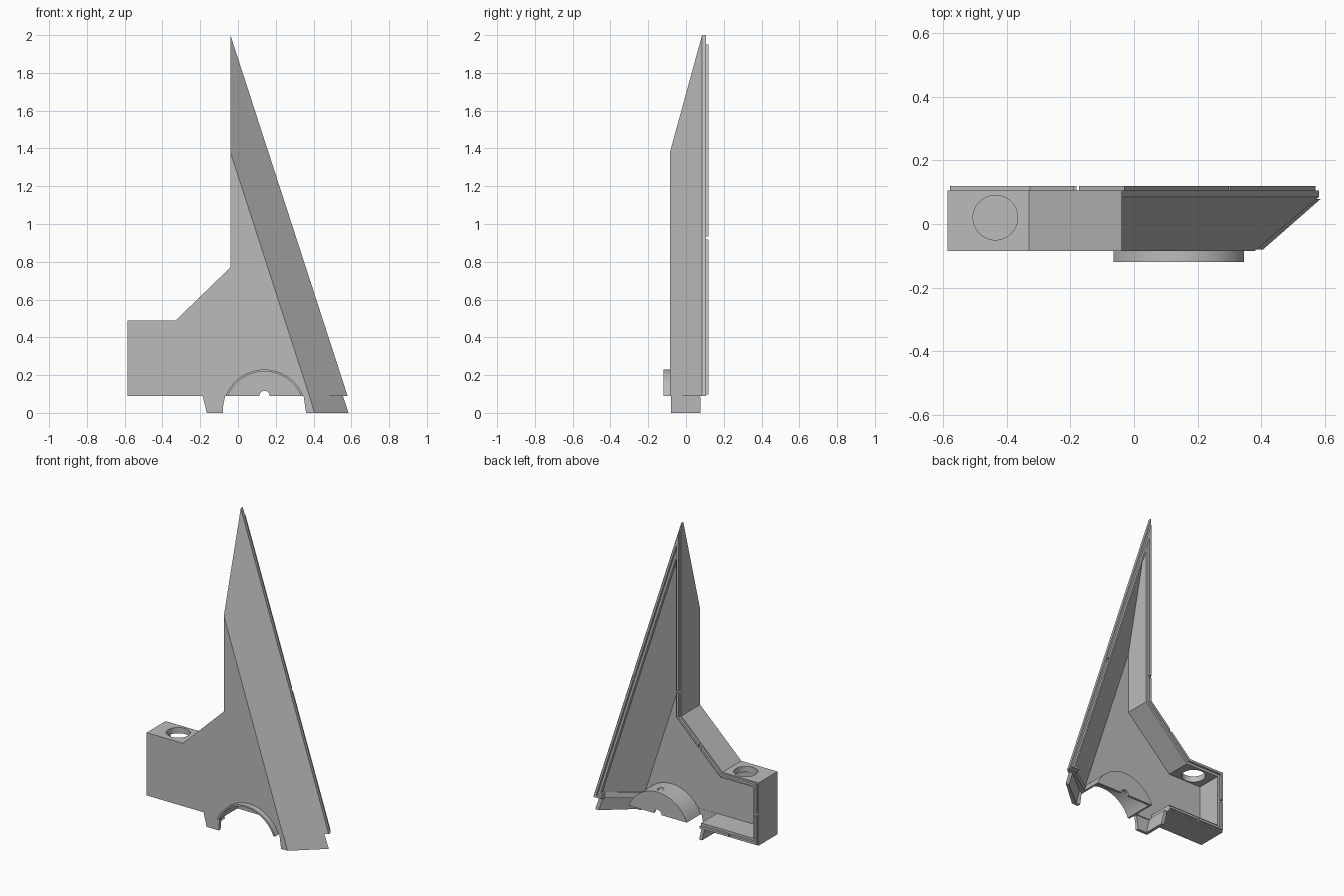
import bpy, bmesh, math
from mathutils import Vector

if "Cube" in bpy.data.objects:
    bpy.data.objects.remove(bpy.data.objects["Cube"], do_unlink=True)

grey = bpy.data.materials.new("plain grey")
grey.use_nodes = True
COLOUR = (0.5, 0.5, 0.5, 1)
grey.diffuse_color = COLOUR
grey.node_tree.nodes["Principled BSDF"].inputs["Base Color"].default_value = COLOUR


def loft(name, rings):
    """Skin matching rings of points and cap both ends."""
    bm = bmesh.new()
    rows = [[bm.verts.new(p) for p in ring] for ring in rings]
    for a, b in zip(rows, rows[1:]):
        for i in range(len(a)):
            j = (i + 1) % len(a)
            bm.faces.new((a[i], a[j], b[j], b[i]))
    bm.faces.new(rows[0])
    bm.faces.new(rows[-1])
    bmesh.ops.recalc_face_normals(bm, faces=bm.faces)
    mesh = bpy.data.meshes.new(name)
    bm.to_mesh(mesh)
    bm.free()
    mesh.materials.append(grey)
    ob = bpy.data.objects.new(name, mesh)
    bpy.context.collection.objects.link(ob)
    return ob


def at_y(points, y):
    return [(x, y, z) for x, z in points]


def extrude_y(name, points, y0, y1):
    return loft(name, [at_y(points, y0), at_y(points, y1)])


def extrude_z(name, points, z0, z1):
    return loft(name, [[(x, y, z) for x, y in points] for z in (z0, z1)])


def circle(cx, cy, r, start=0, end=2 * math.pi, n=48, closed=True):
    count = n if closed else n + 1
    return [(cx + r * math.cos(start + (end - start) * i / n),
             cy + r * math.sin(start + (end - start) * i / n)) for i in range(count)]


def inset(points, d):
    """Move every side of a clockwise outline inwards by d."""
    out = []
    for i, p in enumerate(points):
        p = Vector(p)
        a = (p - Vector(points[i - 1])).normalized()
        b = (Vector(points[(i + 1) % len(points)]) - p).normalized()
        na, nb = Vector((a.y, -a.x)), Vector((b.y, -b.x))
        out.append(tuple(p + (na + nb) * d / (1 + na.dot(nb))))
    return out


def cut(target, cutter):
    cutter.hide_render = True
    mod = target.modifiers.new("cut", 'BOOLEAN')
    mod.operation, mod.solver, mod.object = 'DIFFERENCE', 'EXACT', cutter
    bpy.context.view_layer.objects.active = target
    bpy.ops.object.modifier_apply(modifier=mod.name)
    bpy.data.objects.remove(cutter, do_unlink=True)


# Hollow fin shell with a raised lip around the open back
base = [(-.585, .09), (-.585, .49), (-.33, .49), (-.04, .77)]
front = base + [(-.04, 1.38), (.378, .09)]
back = base + [(-.04, 2.0), (.58, .09)]
WALL, LIP_OUT, LIP_IN = .037, .008, .022
RIM, LIP = .105, .12
shell = loft("fin_shell", [
    at_y(front, -.085), at_y(back, .085), at_y(back, RIM),
    at_y(inset(back, LIP_OUT), RIM), at_y(inset(back, LIP_OUT), LIP),
    at_y(inset(back, LIP_IN), LIP), at_y(inset(back, LIP_IN), RIM),
    at_y(inset(back, WALL), RIM), at_y(inset(back, WALL), .085),
    at_y(inset(front, WALL), -.055)])

# Bottom opening, arch opening and the round hole on the side block
opening = [(-.18, -.054), (.32, -.054), (.515, .08), (.515, .2), (-.18, .2)]
cut(shell, extrude_z("opening_cutter", opening, 0, .13))
ARCH_X, ARCH_Z, R_OUT, R_IN = .14, .01, .22, .209
cut(shell, extrude_y("arch_cutter", circle(ARCH_X, ARCH_Z, .214), -.2, -.02))
cut(shell, extrude_z("hole_cutter", circle(-.435, .02, .07), .4, .6))

# Small gaps in the lip, one on each side
for x, z in [(-.04, .925), (.3, .925), (-.18, .63), (-.57, .29), (-.39, .1)]:
    size = .035 if z == .925 else .012
    wide, tall = (.035, .008) if x in (-.04, .3, -.57) else (.008, .035)
    box = [(x - wide, z - tall), (x - wide, z + tall), (x + wide, z + tall), (x + wide, z - tall)]
    cut(shell, extrude_y("gap_cutter", box, RIM + .0005, .15))


def arch(r, bottom=.09, n=32):
    a = math.asin((bottom - ARCH_Z) / r)
    return circle(ARCH_X, ARCH_Z, r, a, math.pi - a, n, False)


# Arched collar through the front wall, closed by a notched plate at the back
collar = extrude_y("arch_collar", arch(R_OUT) + arch(R_IN)[::-1], -.12, .085)
cut(collar, extrude_z("pin_cutter", circle(.15, .04, .02, n=20), .15, .3))
notch = circle(ARCH_X, .09, .027, math.pi, 0, 12, False)
extrude_y("arch_plate", arch(.213) + notch, .07, .085)

# Left-hand tab: front plate and slanted side plate
extrude_y("side_tab_front", [(-.19, .1), (-.165, 0), (-.08, 0), (-.078, .04), (-.066, .1)], -.08, -.06)
extrude_y("side_tab_slant", [(-.19, .1), (-.165, 0), (-.145, 0), (-.168, .1)], -.08, .075)

# Tab under the sloping face
tab_low = [(.405, -.08), (.585, .078), (.56, .078), (.39, -.06), (.36, -.06), (.36, -.08)]
tab_top = [(.375, -.08), (.552, .075), (.527, .075), (.362, -.06), (.346, -.06), (.346, -.08)]
loft("slope_tab", [[(x, y, 0) for x, y in tab_low], [(x, y, .1) for x, y in tab_top]])

# Smooth the round parts and keep their edges crisp
bpy.ops.object.select_all(action='DESELECT')
for ob in (shell, collar):
    ob.select_set(True)
bpy.context.view_layer.objects.active = shell
bpy.ops.object.shade_smooth_by_angle(angle=math.radians(15))
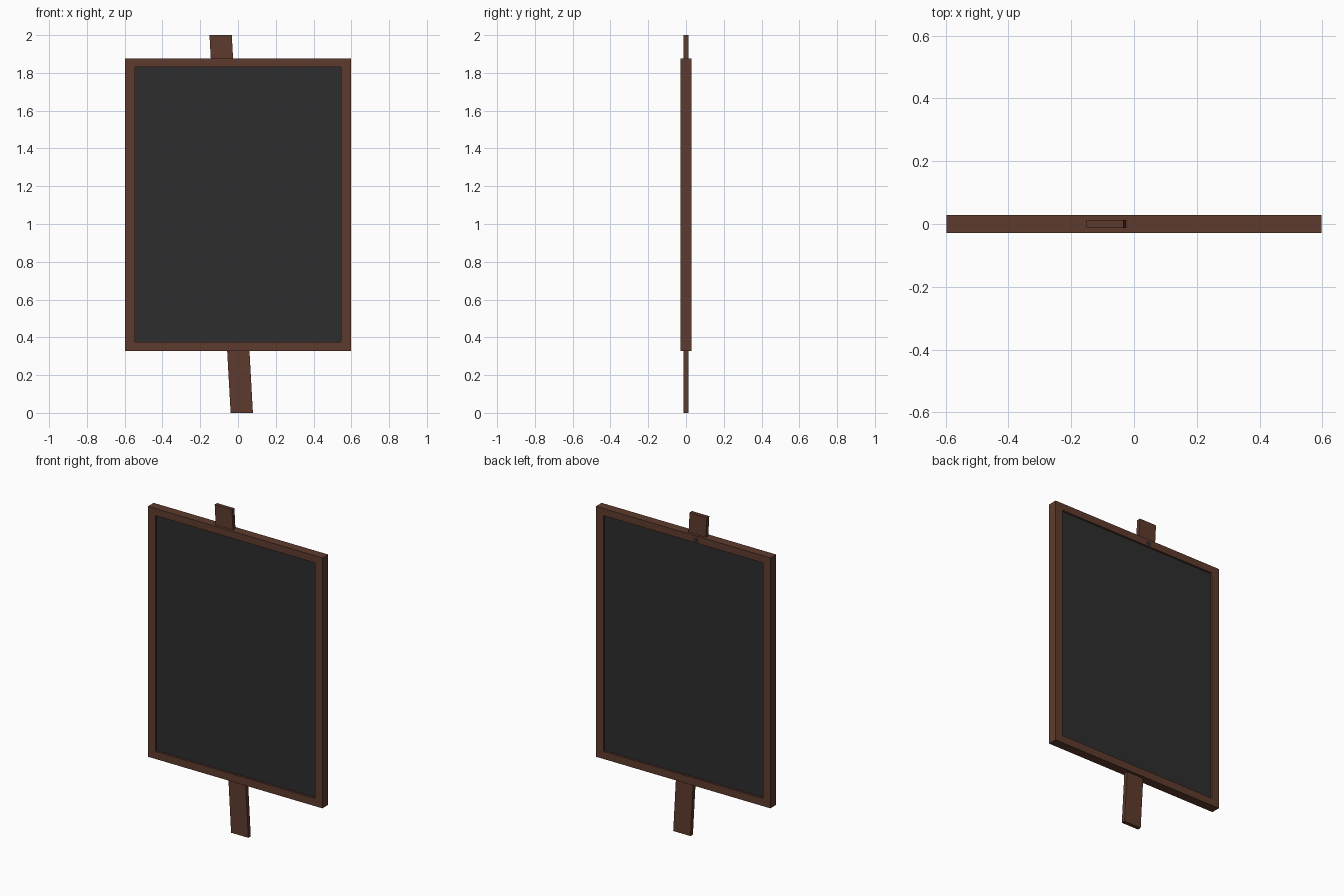
import bpy, bmesh, math
from mathutils import Matrix

if "Cube" in bpy.data.objects:
    bpy.data.objects.remove(bpy.data.objects["Cube"])


def material(name, rgb):
    m = bpy.data.materials.new(name)
    m.diffuse_color = (*rgb, 1)
    m.use_nodes = True
    m.node_tree.nodes["Principled BSDF"].inputs["Base Color"].default_value = m.diffuse_color
    return m


wood = material("brown_wood", (0.112, 0.044, 0.026))
slate = material("dark_slate", (0.027, 0.027, 0.027))


def add_object(name, bm, mat):
    bmesh.ops.recalc_face_normals(bm, faces=bm.faces)
    mesh = bpy.data.meshes.new(name)
    bm.to_mesh(mesh)
    bm.free()
    mesh.materials.append(mat)
    ob = bpy.data.objects.new(name, mesh)
    bpy.context.collection.objects.link(ob)
    return ob


def prism(name, outline, y0, y1, mat):
    """Extrude an x-z outline from y0 to y1."""
    bm = bmesh.new()
    face = bm.faces.new([bm.verts.new((x, y0, z)) for x, z in outline])
    ext = bmesh.ops.extrude_face_region(bm, geom=[face])["geom"]
    verts = [g for g in ext if isinstance(g, bmesh.types.BMVert)]
    bmesh.ops.translate(bm, verts=verts, vec=(0, y1 - y0, 0))
    # keep both caps closed
    if not any(all(abs(v.co.y - y0) < 1e-6 for v in f.verts) for f in bm.faces):
        bm.faces.new([v for v in bm.verts if abs(v.co.y - y0) < 1e-6])
    return add_object(name, bm, mat)


def rect(hw, z0, z1):
    return [(-hw, z0), (hw, z0), (hw, z1), (-hw, z1)]


# Frame: four mitred rails, built as a ring of rectangular sections
outer, inner = rect(0.597, 0.327, 1.876), rect(0.546, 0.374, 1.832)
half = 0.028
bm = bmesh.new()
sections = [[bm.verts.new((x, y, z)) for (x, z), y in
             ((o, -half), (o, half), (i, half), (i, -half))]
            for o, i in zip(outer, inner)]
for k in range(4):
    a, b = sections[k], sections[(k + 1) % 4]
    for j in range(4):
        bm.faces.new((a[j], a[(j + 1) % 4], b[(j + 1) % 4], b[j]))
add_object("frame", bm, wood)

# Writing board, recessed on both sides
prism("board", rect(0.56, 0.36, 1.845), -0.016, 0.016, slate)

# Slightly leaning post that runs through the frame
prism("post", [(-0.039, 0), (0.079, 0), (-0.033, 2), (-0.151, 2)],
      -0.012, 0.012, wood)

# Small dark hole mark on the back of the top rail
bm = bmesh.new()
bmesh.ops.create_cone(bm, cap_ends=True, segments=8, radius1=0.016,
                      radius2=0.016, depth=0.004,
                      matrix=Matrix.Translation((-0.087, half - 0.001, 1.85))
                      @ Matrix.Rotation(math.pi / 2, 4, 'X'))
add_object("hanging_hole", bm, slate)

What to do —
Reproduce, word for word, every line from the start of the records down to and including the line with "j = (i + 1) % len(a)"; skip the pictures.

Exercise solution —
import bpy, bmesh, math
from mathutils import Vector

if "Cube" in bpy.data.objects:
    bpy.data.objects.remove(bpy.data.objects["Cube"], do_unlink=True)

grey = bpy.data.materials.new("plain grey")
grey.use_nodes = True
COLOUR = (0.5, 0.5, 0.5, 1)
grey.diffuse_color = COLOUR
grey.node_tree.nodes["Principled BSDF"].inputs["Base Color"].default_value = COLOUR


def loft(name, rings):
    """Skin matching rings of points and cap both ends."""
    bm = bmesh.new()
    rows = [[bm.verts.new(p) for p in ring] for ring in rings]
    for a, b in zip(rows, rows[1:]):
        for i in range(len(a)):
            j = (i + 1) % len(a)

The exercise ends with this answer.